**Required action**
Below are records to repeat exactly; copy them without the pictures.

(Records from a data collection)

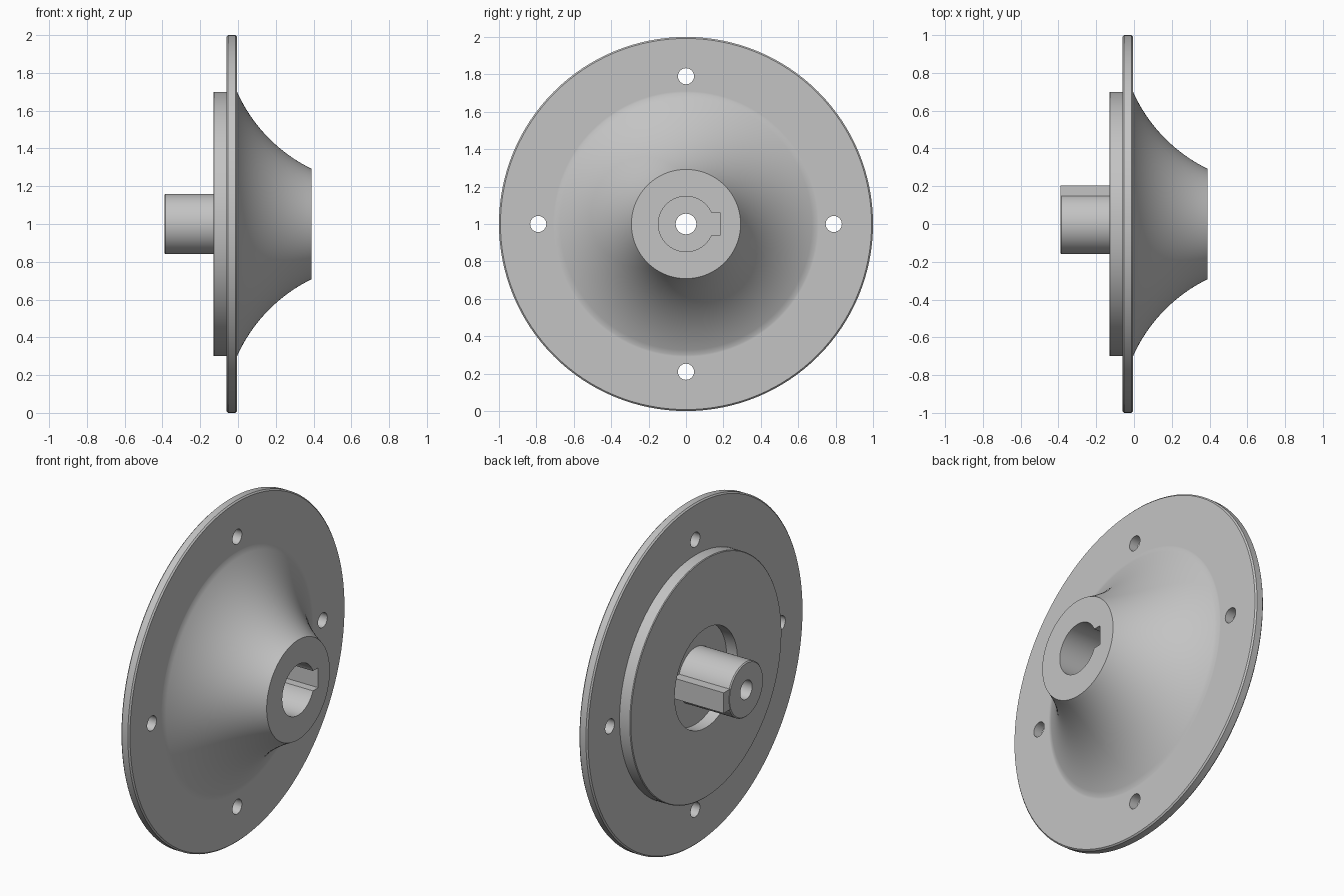
import bpy, bmesh, math
from mathutils import Matrix, Vector

if "Cube" in bpy.data.objects:
    bpy.data.objects.remove(bpy.data.objects["Cube"])

CENTRE_Z = 1.0
SEGMENTS = 128

steel = bpy.data.materials.new("plain grey steel")
steel.diffuse_color = (0.55, 0.55, 0.55, 1)
steel.use_nodes = True
steel.node_tree.nodes["Principled BSDF"].inputs["Base Color"].default_value = steel.diffuse_color


def make_object(name, bm):
    bmesh.ops.recalc_face_normals(bm, faces=bm.faces[:])
    mesh = bpy.data.meshes.new(name)
    bm.to_mesh(mesh)
    bm.free()
    mesh.materials.append(steel)
    obj = bpy.data.objects.new(name, mesh)
    bpy.context.collection.objects.link(obj)
    return obj


def revolve(name, profile):
    """Closed (x, radius) profile turned around the x axis."""
    bm = bmesh.new()
    rings = []
    for i in range(SEGMENTS):
        a = 2 * math.pi * i / SEGMENTS
        rings.append([bm.verts.new((x, r * math.cos(a), CENTRE_Z + r * math.sin(a)))
                      for x, r in profile])
    n = len(profile)
    for i in range(SEGMENTS):
        a, b = rings[i], rings[(i + 1) % SEGMENTS]
        for j in range(n):
            k = (j + 1) % n
            bm.faces.new((a[j], a[k], b[k], b[j]))
    return make_object(name, bm)


def box(name, x0, x1, y0, y1, half_z):
    bm = bmesh.new()
    bmesh.ops.create_cube(bm, size=1)
    for v in bm.verts:
        v.co = Vector((x0 + (v.co.x + 0.5) * (x1 - x0),
                       y0 + (v.co.y + 0.5) * (y1 - y0),
                       CENTRE_Z + v.co.z * 2 * half_z))
    return make_object(name, bm)


def combine(target, tool, operation):
    mod = target.modifiers.new(operation.lower(), 'BOOLEAN')
    mod.operation, mod.solver, mod.object = operation, 'EXACT', tool
    bpy.context.view_layer.objects.active = target
    bpy.ops.object.modifier_apply(modifier=mod.name)
    bpy.data.objects.remove(tool, do_unlink=True)


# Concave hub flare: circular arc from the flange to the hub end
start, end, half_turn = Vector((-0.005, 0.70)), Vector((0.39, 0.292)), math.radians(20)
chord = end - start
radius = chord.length / 2 / math.sin(half_turn)
outward = Vector((-chord.y, chord.x)).normalized()
centre = (start + end) / 2 + outward * radius * math.cos(half_turn)
mid_angle = math.atan2(-outward.y, -outward.x)
STEPS = 20
flare = []
for i in range(STEPS + 1):
    a = mid_angle + half_turn * (2 * i / STEPS - 1)
    flare.append((centre.x + radius * math.cos(a), centre.y + radius * math.sin(a)))

# Shaft, recess, locating step, flange, flare and blind bore in one turned profile
profile = [(-0.39, 0.055), (-0.39, 0.154), (-0.384, 0.16), (-0.06, 0.16),
           (-0.06, 0.29), (-0.13, 0.29), (-0.13, 0.696), (-0.126, 0.70),
           (-0.06, 0.70), (-0.06, 0.992), (-0.052, 1.0), (-0.013, 1.0),
           (-0.005, 0.992), (-0.005, 0.71)]
profile += flare
profile += [(0.39, 0.148), (0.05, 0.148), (0.05, 0.055)]
flange = revolve("coupling_flange", profile)

# Raised key on the shaft, and the matching keyway in the bore
combine(flange, box("shaft_key", -0.388, -0.05, 0.10, 0.205, 0.06), 'UNION')
combine(flange, box("keyway_cutter", 0.05, 0.45, 0.10, 0.185, 0.058), 'DIFFERENCE')

# Four bolt holes
bm = bmesh.new()
for i in range(4):
    a = i * math.pi / 2
    place = (Matrix.Translation((-0.03, 0.79 * math.cos(a), CENTRE_Z + 0.79 * math.sin(a)))
             @ Matrix.Rotation(math.pi / 2, 4, 'Y'))
    bmesh.ops.create_cone(bm, cap_ends=True, segments=32, radius1=0.043,
                          radius2=0.043, depth=0.2, matrix=place)
combine(flange, make_object("bolt_hole_cutter", bm), 'DIFFERENCE')

# Smooth turned surfaces with crisp edges
bpy.ops.object.select_all(action='DESELECT')
flange.select_set(True)
bpy.context.view_layer.objects.active = flange
bpy.ops.object.shade_smooth_by_angle(angle=math.radians(30))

**Finished exercise**
import bpy, bmesh, math
from mathutils import Matrix, Vector

if "Cube" in bpy.data.objects:
    bpy.data.objects.remove(bpy.data.objects["Cube"])

CENTRE_Z = 1.0
SEGMENTS = 128

steel = bpy.data.materials.new("plain grey steel")
steel.diffuse_color = (0.55, 0.55, 0.55, 1)
steel.use_nodes = True
steel.node_tree.nodes["Principled BSDF"].inputs["Base Color"].default_value = steel.diffuse_color


def make_object(name, bm):
    bmesh.ops.recalc_face_normals(bm, faces=bm.faces[:])
    mesh = bpy.data.meshes.new(name)
    bm.to_mesh(mesh)
    bm.free()
    mesh.materials.append(steel)
    obj = bpy.data.objects.new(name, mesh)
    bpy.context.collection.objects.link(obj)
    return obj


def revolve(name, profile):
    """Closed (x, radius) profile turned around the x axis."""
    bm = bmesh.new()
    rings = []
    for i in range(SEGMENTS):
        a = 2 * math.pi * i / SEGMENTS
        rings.append([bm.verts.new((x, r * math.cos(a), CENTRE_Z + r * math.sin(a)))
                      for x, r in profile])
    n = len(profile)
    for i in range(SEGMENTS):
        a, b = rings[i], rings[(i + 1) % SEGMENTS]
        for j in range(n):
            k = (j + 1) % n
            bm.faces.new((a[j], a[k], b[k], b[j]))
    return make_object(name, bm)


def box(name, x0, x1, y0, y1, half_z):
    bm = bmesh.new()
    bmesh.ops.create_cube(bm, size=1)
    for v in bm.verts:
        v.co = Vector((x0 + (v.co.x + 0.5) * (x1 - x0),
                       y0 + (v.co.y + 0.5) * (y1 - y0),
                       CENTRE_Z + v.co.z * 2 * half_z))
    return make_object(name, bm)


def combine(target, tool, operation):
    mod = target.modifiers.new(operation.lower(), 'BOOLEAN')
    mod.operation, mod.solver, mod.object = operation, 'EXACT', tool
    bpy.context.view_layer.objects.active = target
    bpy.ops.object.modifier_apply(modifier=mod.name)
    bpy.data.objects.remove(tool, do_unlink=True)


# Concave hub flare: circular arc from the flange to the hub end
start, end, half_turn = Vector((-0.005, 0.70)), Vector((0.39, 0.292)), math.radians(20)
chord = end - start
radius = chord.length / 2 / math.sin(half_turn)
outward = Vector((-chord.y, chord.x)).normalized()
centre = (start + end) / 2 + outward * radius * math.cos(half_turn)
mid_angle = math.atan2(-outward.y, -outward.x)
STEPS = 20
flare = []
for i in range(STEPS + 1):
    a = mid_angle + half_turn * (2 * i / STEPS - 1)
    flare.append((centre.x + radius * math.cos(a), centre.y + radius * math.sin(a)))

# Shaft, recess, locating step, flange, flare and blind bore in one turned profile
profile = [(-0.39, 0.055), (-0.39, 0.154), (-0.384, 0.16), (-0.06, 0.16),
           (-0.06, 0.29), (-0.13, 0.29), (-0.13, 0.696), (-0.126, 0.70),
           (-0.06, 0.70), (-0.06, 0.992), (-0.052, 1.0), (-0.013, 1.0),
           (-0.005, 0.992), (-0.005, 0.71)]
profile += flare
profile += [(0.39, 0.148), (0.05, 0.148), (0.05, 0.055)]
flange = revolve("coupling_flange", profile)

# Raised key on the shaft, and the matching keyway in the bore
combine(flange, box("shaft_key", -0.388, -0.05, 0.10, 0.205, 0.06), 'UNION')
combine(flange, box("keyway_cutter", 0.05, 0.45, 0.10, 0.185, 0.058), 'DIFFERENCE')

# Four bolt holes
bm = bmesh.new()
for i in range(4):
    a = i * math.pi / 2
    place = (Matrix.Translation((-0.03, 0.79 * math.cos(a), CENTRE_Z + 0.79 * math.sin(a)))
             @ Matrix.Rotation(math.pi / 2, 4, 'Y'))
    bmesh.ops.create_cone(bm, cap_ends=True, segments=32, radius1=0.043,
                          radius2=0.043, depth=0.2, matrix=place)
combine(flange, make_object("bolt_hole_cutter", bm), 'DIFFERENCE')

# Smooth turned surfaces with crisp edges
bpy.ops.object.select_all(action='DESELECT')
flange.select_set(True)
bpy.context.view_layer.objects.active = flange
bpy.ops.object.shade_smooth_by_angle(angle=math.radians(30))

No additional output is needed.